After writing this yearend report, 2016 wasn’t really that bad. My family will continue to do things that worked well last year, from saving, to cooking and traveling. We’ll probably have a couple more surprises in 2017 and the best thing we could right now is to be resilient and more importantly, just show up and get things done.

 

Last.fm

Since 2006, I’ve logged over 114,905 songs on last.fm, the online music service that focused on recommendations and discovery. Acquired by CBS 7 years ago, the service didn’t quite caught up with the community of newer networks like Soundcloud (and even Spotify to a certain extent).

It was pretty damn good for doing one thing though – that is to keep track of music played across multiple devices.

Social by design, it was meant to bring together a community of listeners, taking cue from the growth of social media in the late 00s. I’m just assuming that It somehow lost its mojo, and almost all of my 32 friends on the network stopped using the service, down to just 2-3 people still scrobbling to the service. Visiting the actual site can get lonely. It felt like a time capsule from 2009 . I can’t seem to find a good analysis of its traffic through the years but this Google Trends graph is pretty telling.

I can only speculate on what happened here. But that’s not really the point.

No other website on the Internet has chronicled my life the way Last.FM did. As a scrobbling service, it did a pretty great job working its magic while hidden in plain sight. It was just there, tirelessly keeping track of every song you played. When Spotify arrived in America 3 years ago, I was happy to see last.fm scrobbling support. I didn’t have to say goodbye to the service after all. The story continues.

More than a year ago, I decided to finally pay tribute to this unsung keeper of your personal history. For $3.00 a month, you were given access to the (now discontinued) radio streaming service, discounts on last.fm merchandise, tag-filtering (which I don’t really get), an ad-free experience and early access to new features.

The real fun lies with Last.FM’s, Playground, which allows you to generate various visualizations from your data. The listening trend map, only accessible to subscribers, is probably the best. Currently capped at 24 months, the app produces a high-resolution graph of your listening behavior. The density of the information contained in the image is so amazing that it can actually evoke feelings of nostalgia (“October 2012 was a good month”) to appreciating listening patterns (a depressing winter can really influence how often and what you listen to).

listening-trends

Then you have other reports like this listening clock.

listening-time

Power users can also export their data. You can load it into a service like vida.io and come up with these awesome visualizations. I recently installed a Soundcloud scrobbler extension on Chrome since I find myself listening to Soundcloud just as much as Spotify. Though it’s a bit intermittent, I have more confidence now on the data I have on Last.FM.

It would be great to have a better way of navigating through your data, possibly integrate it with a service like Timehop just to completely recreate memories of a specific day. I can only hope for better ways to put my listening DNA and history to good use. Getting more people to use the service is a good start.

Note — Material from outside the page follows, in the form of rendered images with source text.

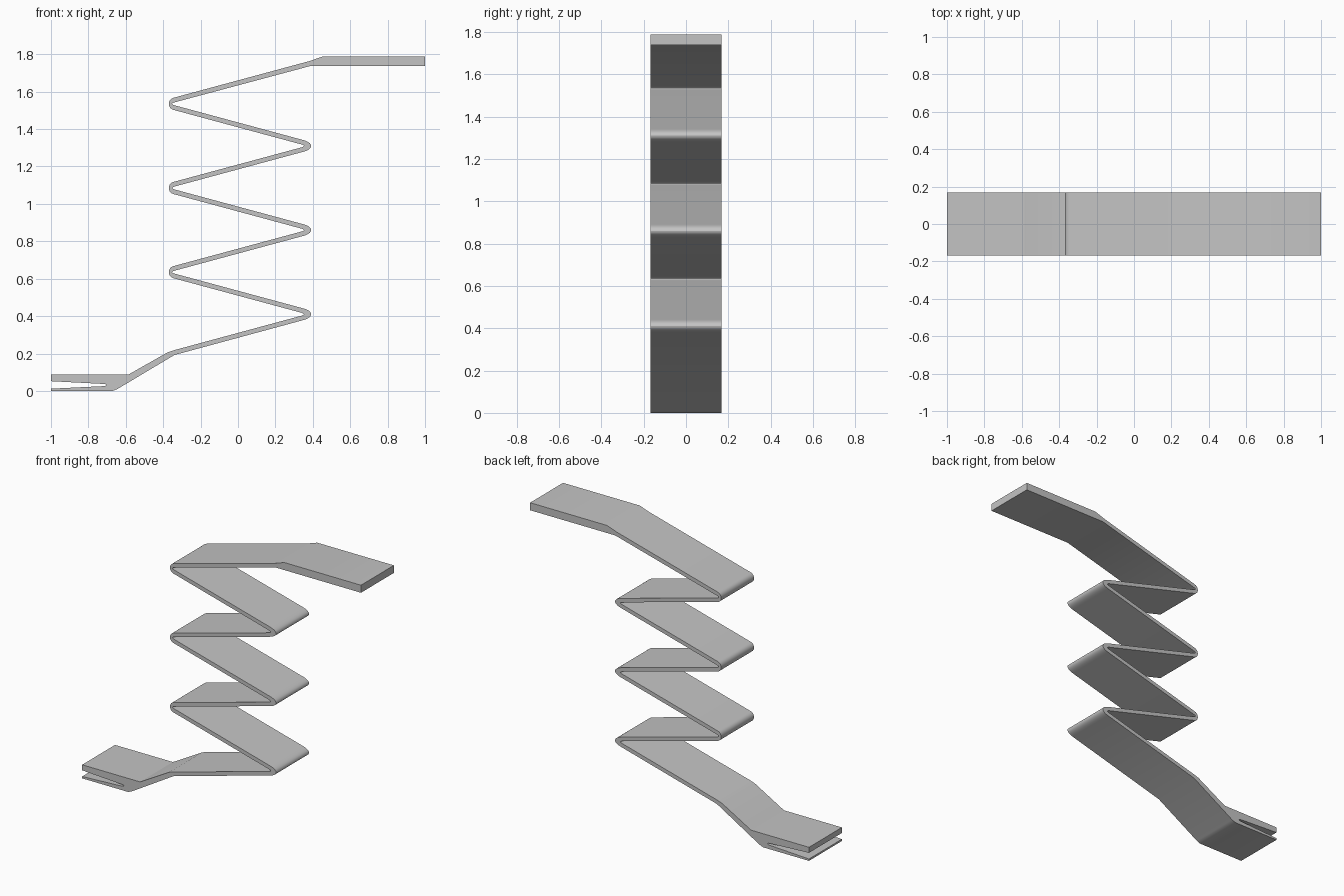
import bpy, bmesh, math
from mathutils import Vector
from mathutils.geometry import interpolate_bezier

cube = bpy.data.objects.get("Cube")
if cube:
    bpy.data.objects.remove(cube, do_unlink=True)

SLOPE = 0.27        # tilt of every zigzag strip
RISE = 0.1125       # height from a strip's middle to its fold
HALF = 0.013        # half the strip thickness, measured vertically
PITCH = 0.45        # height of one full zigzag
FIRST = 0.41        # height of the lowest fold
WIDTH = 0.337       # depth of the ribbon


def fold(side, z, start, tip, offset):
    """Rounded end of a fold, from its lower strip up to its upper strip."""
    reach = (tip - start) / 0.75
    half = RISE - SLOPE * start + offset
    ctrl = half - SLOPE * reach
    pts = [Vector((side * x, z + dz, 0)) for x, dz in
           ((start, -half), (start + reach, -ctrl),
            (start + reach, ctrl), (start, half))]
    return [(p.x, p.y) for p in interpolate_bezier(*pts, 11)]


# Lower face of the ribbon, from the foot to the top tab
lower = [(-1, 0), (-0.67, 0), (-0.645, 0.01), (-0.34, 0.192)]
# Upper face of the ribbon, from the slotted foot to the top tab
upper = [(-1, 0.012), (-0.71, 0.026), (-0.7, 0.032), (-0.71, 0.037),
         (-1, 0.052), (-1, 0.088), (-0.585, 0.088), (-0.375, 0.207),
         (-0.345, 0.217)]

# Three zigzags: each face runs outside one fold and inside the next
for i in range(3):
    right_z = FIRST + i * PITCH
    left_z = right_z + PITCH / 2
    lower += fold(1, right_z, 0.35, 0.391, HALF)
    lower += fold(-1, left_z, 0.335, 0.352, -HALF)
    upper += fold(1, right_z, 0.335, 0.352, -HALF)
    upper += fold(-1, left_z, 0.345, 0.37, HALF)

# Thick tab at the top
lower += [(0.39, 1.738), (1, 1.738)]
upper += [(0.38, 1.763), (0.45, 1.787), (1, 1.787)]

# Sweep the outline through the depth
bm = bmesh.new()
outline = [bm.verts.new((x, -WIDTH / 2, z)) for x, z in lower + upper[::-1]]
face = bm.faces.new(outline)
swept = bmesh.ops.extrude_face_region(bm, geom=[face])
moved = [v for v in swept["geom"] if isinstance(v, bmesh.types.BMVert)]
bmesh.ops.translate(bm, verts=moved, vec=(0, WIDTH, 0))
bmesh.ops.recalc_face_normals(bm, faces=bm.faces)
bmesh.ops.triangulate(bm, faces=[f for f in bm.faces if len(f.verts) > 4])

mesh = bpy.data.meshes.new("zigzag_spring")
bm.to_mesh(mesh)
bm.free()
spring = bpy.data.objects.new("zigzag_spring", mesh)
bpy.context.collection.objects.link(spring)

# Plain grey finish
grey = bpy.data.materials.new("light_grey")
grey.use_nodes = True
colour = (0.55, 0.55, 0.55, 1)
grey.diffuse_color = colour
grey.node_tree.nodes["Principled BSDF"].inputs["Base Color"].default_value = colour
mesh.materials.append(grey)

# Smooth folds, crisp edges
bpy.ops.object.select_all(action="DESELECT")
spring.select_set(True)
bpy.context.view_layer.objects.active = spring
bpy.ops.object.shade_smooth_by_angle(angle=math.radians(25))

The Last.fm Spotify app seems to add another layer of utility within the Spotify client but with the discontinuation of the app program , I don’t know if I’ll just play along with the app’s native recommendation engine (not quite as good). I gave up on iTunes when they started making drastic changes to the user interface.

But Last.FM? It’s still there. Still scrobbling.